The UK and other EU governments are in breach of international obligations by failing to be open about their policies to tackle emissions from aviation, a coalition of NGOs has said.
The group is lodging a formal complaint over the secrecy surrounding regulation of emissions from international flights, which they say allows the aviation industry to be a “climate laggard”. Last year, aviation emitted 895m tonnes of carbon dioxide – 2.4% of global energy-related CO2 emissions, according to Carbon Brief. If aviation were a country it would be the sixth biggest emitter in the world.
But the UK and other EU governments are in breach of international obligations relating to the release of environmental information because they are failing to disclose details on cutting emissions, say the NGOs which are part of the International Coalition for Sustainable Aviation. The Aarhus convention, which was agreed in 1998, enshrines the right for everyone to receive environmental information held by public authorities.
The parties to the convention are required to make the necessary provisions so that public authorities contribute to these rights to make them effective.
The coalition of NGOs will raise its complaints on Thursday at a meeting of the working group of members of the convention in Geneva.
The UK, EU and European governments are all members of the International Civil Aviation Organization, a UN body incharge of reducing the carbon footprint of international aviation. But the ICAO has been criticised for its secrecy. Its agenda and discussion documents are not released to the public or the media, and the meetings are held behind closed doors.
Documents do emerge through leaks, but the ICAO rules warn participants that they face “unlimited liability for confidentiality breaches”.
Andrew Murphy of the NGO Transport and Environment said the UK and others were using these rules to avoid releasing their policies, and were therefore in breach of the Aarhus convention.

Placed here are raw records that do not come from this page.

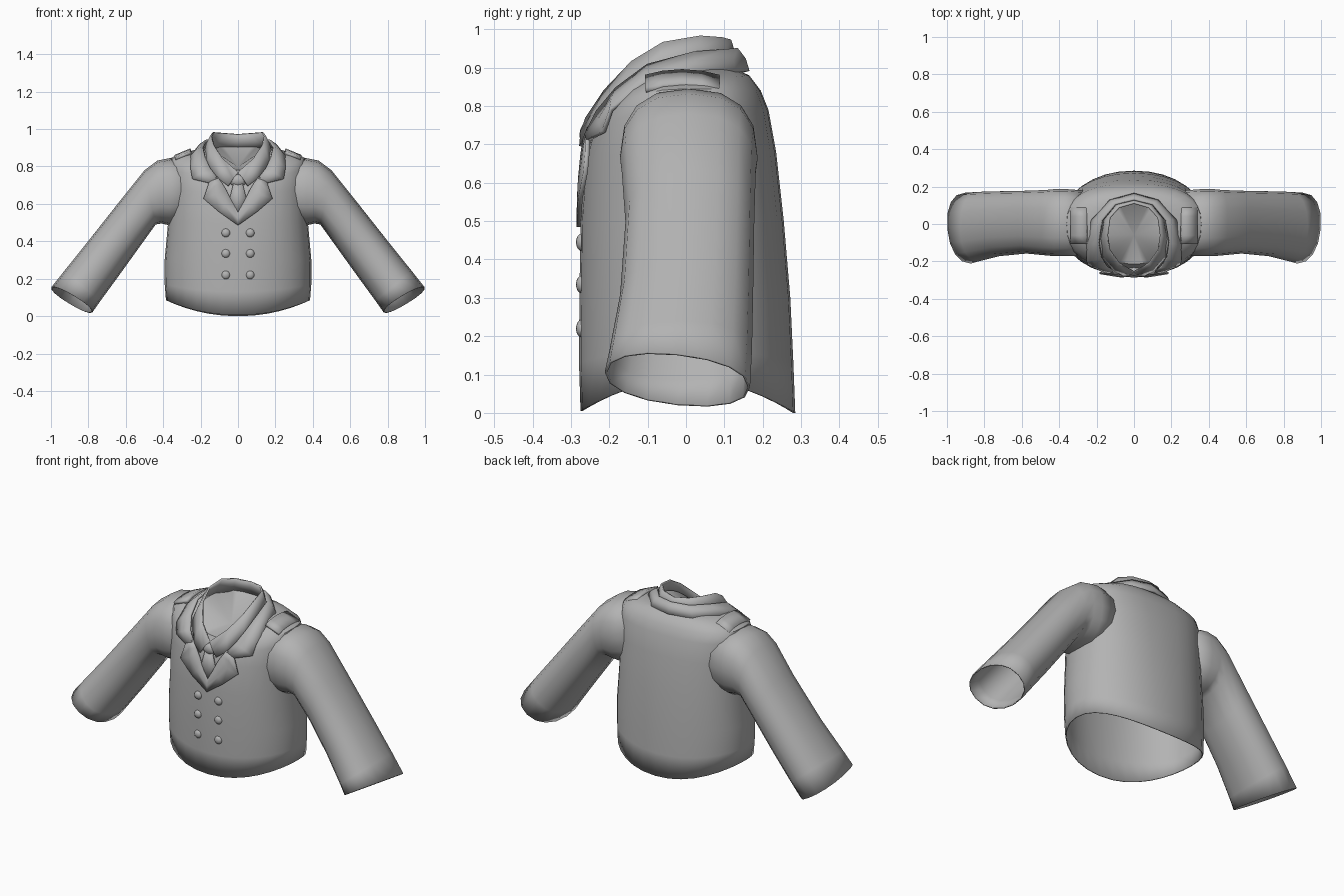
import bpy, bmesh, math
from mathutils import Vector

if "Cube" in bpy.data.objects:
    bpy.data.objects.remove(bpy.data.objects["Cube"])

cloth = bpy.data.materials.new("grey cloth")
cloth.diffuse_color = (0.45, 0.45, 0.45, 1)
cloth.use_nodes = True
cloth.node_tree.nodes["Principled BSDF"].inputs["Base Color"].default_value = cloth.diffuse_color


def finish(name, bm, angle=40, thick=0, offset=0):
    bmesh.ops.remove_doubles(bm, verts=bm.verts, dist=0.0005)
    bmesh.ops.recalc_face_normals(bm, faces=bm.faces)
    me = bpy.data.meshes.new(name)
    bm.to_mesh(me)
    bm.free()
    ob = bpy.data.objects.new(name, me)
    bpy.context.collection.objects.link(ob)
    me.materials.append(cloth)
    if thick:
        mod = ob.modifiers.new("thickness", 'SOLIDIFY')
        mod.thickness = thick
        mod.offset = offset
    bpy.ops.object.select_all(action='DESELECT')
    bpy.context.view_layer.objects.active = ob
    ob.select_set(True)
    bpy.ops.object.shade_smooth_by_angle(angle=math.radians(angle))
    return ob


def power(v, n):
    return math.copysign(abs(v) ** (2 / n), v)


def loft(bm, rings, closed=True):
    rows = [[bm.verts.new(p) for p in r] for r in rings]
    n = len(rows[0])
    for a, b in zip(rows, rows[1:]):
        for i in range(n if closed else n - 1):
            j = (i + 1) % n
            bm.faces.new((a[i], a[j], b[j], b[i]))
    return rows


def ribbon(name, pairs, sides=(1, -1), thick=0.012, bulge=0.0):
    """Strip between two edges, mirrored in x, with a raised middle row."""
    bm = bmesh.new()
    for s in sides:
        rows = []
        for a, b in pairs:
            a, b = Vector(a), Vector(b)
            m = (a + b) / 2
            out = Vector((m.x, m.y + 0.07, 0.1)).normalized() * bulge
            rows.append([Vector((p.x * s, p.y, p.z)) for p in (a, m + out, b)])
        loft(bm, rows, closed=False)
    return finish(name, bm, 45, thick)


# Jacket body: half width, front y, back y, front, side and back heights, squareness
BODY = [(.385, -.275, .285, .005, .085, .0, 2.1),
        (.392, -.279, .280, .13, .17, .13, 2.1),
        (.392, -.278, .272, .30, .30, .30, 2.15),
        (.374, -.275, .255, .50, .50, .50, 2.3),
        (.370, -.262, .235, .66, .68, .68, 2.4),
        (.370, -.240, .215, .74, .79, .79, 2.5),
        (.360, -.225, .195, .76, .845, .84, 2.5),
        (.300, -.220, .165, .77, .872, .88, 2.5),
        (.160, -.215, .110, .78, .905, .905, 2.5)]
bm = bmesh.new()
rings = []
for w, yf, yb, zf, zs, zb, n in BODY:
    ring = []
    for i in range(32):
        t = math.tau * i / 32
        s = math.sin(t)
        ye, ze = (yb, zb) if s > 0 else (yf, zf)
        ring.append((w * power(math.cos(t), n), ye * abs(power(s, n)), zs + (ze - zs) * s * s))
    rings.append(ring)
rows = loft(bm, rings)
# Sunken shirt surface inside the neck
tip = bm.verts.new((0, -.06, .80))
for i in range(32):
    bm.faces.new((rows[-1][i], rows[-1][(i + 1) % 32], tip))
finish("jacket_body", bm, 50, .006, -1)

# Sleeves: top x, z, bottom x, z, front y, back y; first ring is hidden in the body
SLEEVE = [(.25, .815, .25, .53, -.172, .178),
          (.365, .845, .365, .485, -.172, .187),
          (.43, .832, .41, .495, -.172, .187),
          (.50, .780, .44, .490, -.168, .182),
          (.62, .630, .53, .365, -.158, .178),
          (.80, .402, .64, .212, -.172, .175),
          (.93, .240, .735, .082, -.200, .172),
          (1.0, .152, .78, .018, -.212, .167)]
for side, s in (("left", 1), ("right", -1)):
    bm = bmesh.new()
    rings = []
    for k, (tx, tz, bx, bz, yf, yb) in enumerate(SLEEVE):
        n = 2.55 - .05 * k
        ring = []
        for i in range(16):
            t = math.tau * i / 16
            u = (1 + power(math.cos(t), n)) / 2
            v = (1 + power(math.sin(t), n)) / 2
            # The cuff is cut slightly shorter at the front
            cut = (v - .55) * .05 if k == len(SLEEVE) - 1 else 0
            ring.append((s * (bx + (tx - bx) * u + .62 * cut), yf + (yb - yf) * v,
                         bz + (tz - bz) * u - .78 * cut))
        rings.append(ring)
    loft(bm, rings)
    finish(side + "_sleeve", bm, 60, .006, -1)

# Shirt collar, from back centre to front points
ribbon("shirt_collar", [((0, .113, .972), (0, .125, .90)),
                        ((.08, .09, .978), (.10, .10, .90)),
                        ((.13, .035, .982), (.16, .02, .90)),
                        ((.143, -.06, .965), (.176, -.08, .88)),
                        ((.13, -.14, .915), (.165, -.18, .81)),
                        ((.080, -.21, .840), (.105, -.25, .735)),
                        ((.0, -.258, .768), (.052, -.274, .695))], thick=.01, bulge=.005)

# Jacket collar, folded around the neck down to the notch
ribbon("jacket_collar", [((0, .130, .948), (0, .160, .89)),
                         ((.10, .105, .945), (.13, .125, .885)),
                         ((.17, .02, .938), (.225, .02, .887)),
                         ((.188, -.10, .905), (.250, -.11, .855)),
                         ((.174, -.18, .845), (.252, -.195, .790)),
                         ((.145, -.23, .785), (.243, -.215, .733)),
                         ((.105, -.255, .735), (.157, -.255, .712))], thick=.012, bulge=.006)

# Lapels, from the notch to the closing point
ribbon("lapels", [((.110, -.252, .745), (.155, -.256, .714)),
                  ((.085, -.264, .712), (.168, -.258, .672)),
                  ((.060, -.270, .670), (.184, -.262, .628)),
                  ((.035, -.275, .618), (.100, -.276, .556)),
                  ((0, -.276, .555), (0, -.279, .485))], thick=.012, bulge=.002)

# Necktie
ribbon("tie_blade", [((.024, -.266, .71), (-.024, -.266, .71)),
                     ((.045, -.270, .63), (-.045, -.270, .63)),
                     ((.015, -.273, .55), (-.015, -.273, .55))], sides=(1,), thick=.008)


def ball(name, loc, size, half=False):
    bm = bmesh.new()
    bmesh.ops.create_uvsphere(bm, u_segments=12, v_segments=8, radius=1)
    if half:  # keep only the outward half
        bmesh.ops.delete(bm, geom=[v for v in bm.verts if v.co.y > .1], context='VERTS')
    for v in bm.verts:
        v.co = Vector(a * b + c for a, b, c in zip(v.co, size, loc))
    finish(name, bm, 60)


ball("tie_knot", (0, -.252, .725), (.047, .026, .034))

# Two columns of buttons
for x in (-.065, .065):
    for z in (.22, .335, .445):
        ball("button", (x, -.272, z), (.023, .015, .023), half=True)

# Shoulder straps, arched over each shoulder
strap = [((.252, y, .888 - 1.6 * (y + .01) ** 2), (.335, y, .854 - 1.6 * (y + .01) ** 2))
         for y in (-.105, -.06, -.01, .04, .085)]
ribbon("shoulder_straps", strap, thick=.018)
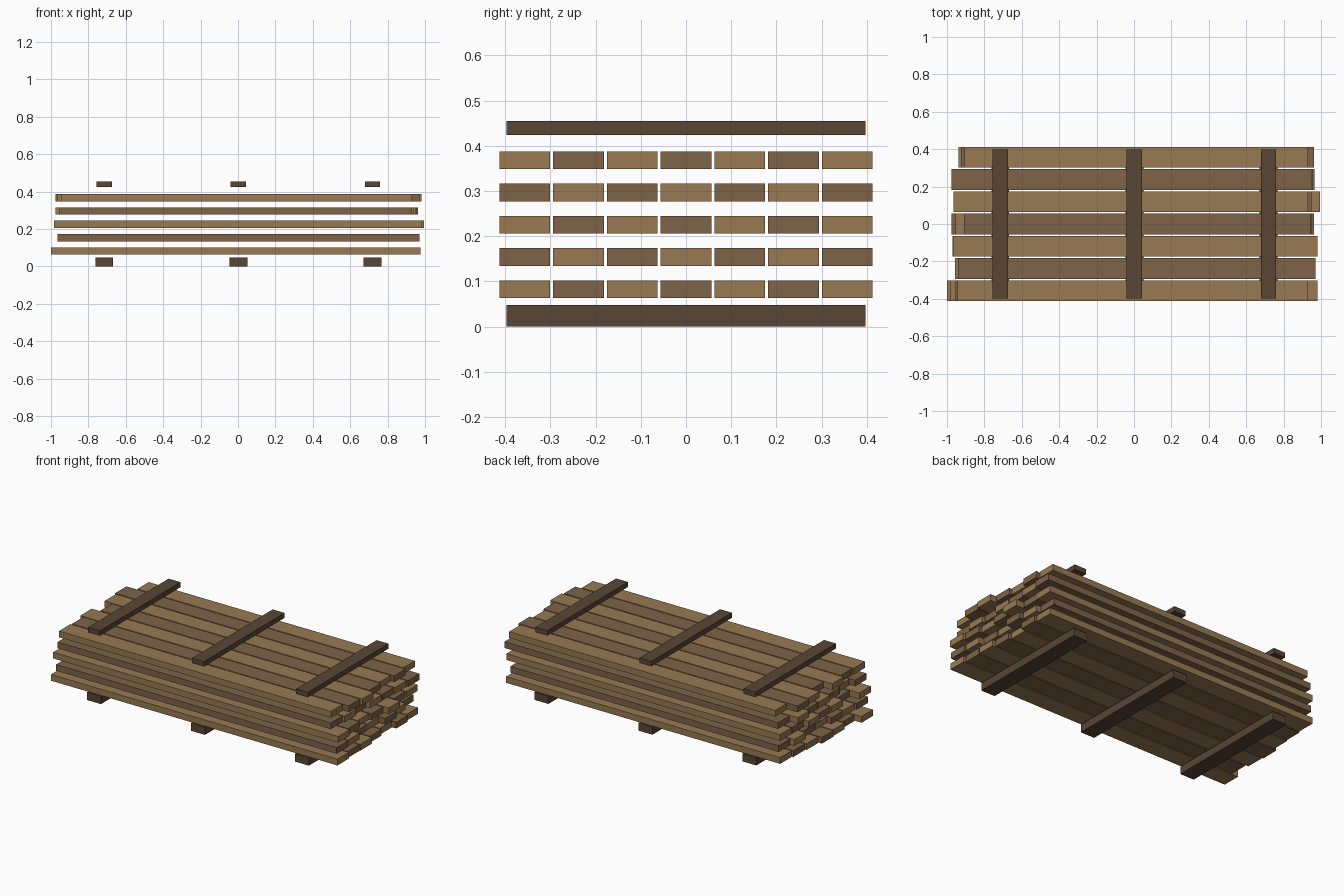
import bpy, bmesh, random
from mathutils import Vector

if "Cube" in bpy.data.objects:
    bpy.data.objects.remove(bpy.data.objects["Cube"])

random.seed(4)


def material(name, color):
    m = bpy.data.materials.new(name)
    m.diffuse_color = (*color, 1)
    m.use_nodes = True
    m.node_tree.nodes["Principled BSDF"].inputs["Base Color"].default_value = m.diffuse_color
    return m


LIGHT = material("light_wood", (0.31, 0.195, 0.085))
DARK = material("mid_wood", (0.21, 0.125, 0.065))
BEARER = material("dark_wood", (0.098, 0.061, 0.036))


def box(name, lo, hi, mat):
    lo, hi = Vector(lo), Vector(hi)
    bm = bmesh.new()
    bmesh.ops.create_cube(bm, size=1)
    for v in bm.verts:
        v.co = (lo + hi) / 2 + v.co * (hi - lo)
    me = bpy.data.meshes.new(name)
    bm.to_mesh(me)
    bm.free()
    me.materials.append(mat)
    bpy.context.collection.objects.link(bpy.data.objects.new(name, me))


# Bearers below and strips on top
for x in (-0.715, 0.002, 0.719):
    box("ground_bearer", (x - 0.048, -0.397, 0), (x + 0.048, 0.397, 0.048), BEARER)
    box("top_strip", (x - 0.041, -0.397, 0.424), (x + 0.041, 0.397, 0.455), BEARER)

# Outermost plank ends per layer and per column
layer_lim = [(-1.0, 0.975), (-0.97, 0.98), (-0.99, 0.995), (-0.985, 0.97), (-0.975, 0.985)]
col_lim = [(-1.0, 0.98), (-0.965, 0.97), (-0.99, 0.98), (-0.98, 0.97),
           (-1.0, 0.995), (-0.985, 0.99), (-0.965, 0.965)]
# Known ends of the front column and the top layer
front = [(-1.0, 0.975), (-0.965, 0.97), (-0.985, 0.98), (-0.955, 0.93), (-0.945, 0.93)]
top = [(-0.945, 0.93), (-0.94, 0.97), (-0.965, 0.98), (-0.91, 0.945),
       (-0.965, 0.93), (-0.975, 0.95), (-0.905, 0.93)]

# Stacked planks in alternating tones, with uneven ends
for layer in range(5):
    z = 0.063 + 0.0714 * layer
    for col in range(7):
        y = (col - 3) * 0.119
        if layer == 4:
            x0, x1 = top[col]
        elif col == 0:
            x0, x1 = front[layer]
        else:
            x0 = max(layer_lim[layer][0], col_lim[col][0]) + random.uniform(0, 0.05)
            x1 = min(layer_lim[layer][1], col_lim[col][1]) - random.uniform(0, 0.05)
            if (layer, col) == (2, 4):
                x1 = 0.995
        box("plank", (x0, y - 0.056, z), (x1, y + 0.056, z + 0.039),
            DARK if (layer + col) % 2 else LIGHT)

He said governments had failed to release their submissions to the ICAO environment committee, which meets every three and has drawn up the first scheme for international airlines to declare their emissions, known as Corsia.
Murphy said: “Governments have been using this UN agency’s arcane rules to dodge their obligations under international law. They are required to be transparent in how they regulate aviation emissions. Their secrecy is one of the reasons why the airline sector remains such a climate laggard.”
Under Corsia, international aircraft will this year have to start monitoring their emissions as part of ICAO measures. Central to these measures is a market-based system of purchasing emissions offsets rather than a requirement to directly reduce aircraft emissions.
Air transport companies can reduce the amount of carbon emissions they have to offset by using biofuels. A final decision on the rules around what kinds of biofuels can be used was made last week at an ICAO meeting, but the policy has not been published.
The Guardian asked the ICAO to release details of the policy, but the agency was not able to provide the information in time for publication.
Corsia was agreed in 2016 by the 36 ICAO member countries and has taken until this year to implement. But some believe it will not have the required impact on reducing emissions produced by an aviation industry which predicts passenger numbers doubling to 8.2 billion by 2037.
A spokesperson for the Department for Transport – which sends officials to ICAO meetings – said the UK did not publish official correspondence with the UN body because it is was “not an environmental organisation” and that its work involved confidential information which was commercially sensitive.
“We strive for maximum transparency and recognise the importance of public access to information, which is why we are seeking to improve ICAO practices in this area,” the DfT said. “We are engaging with the ICAO and all its other member states, and will continue working to ensure our international environmental responsibilities are upheld.”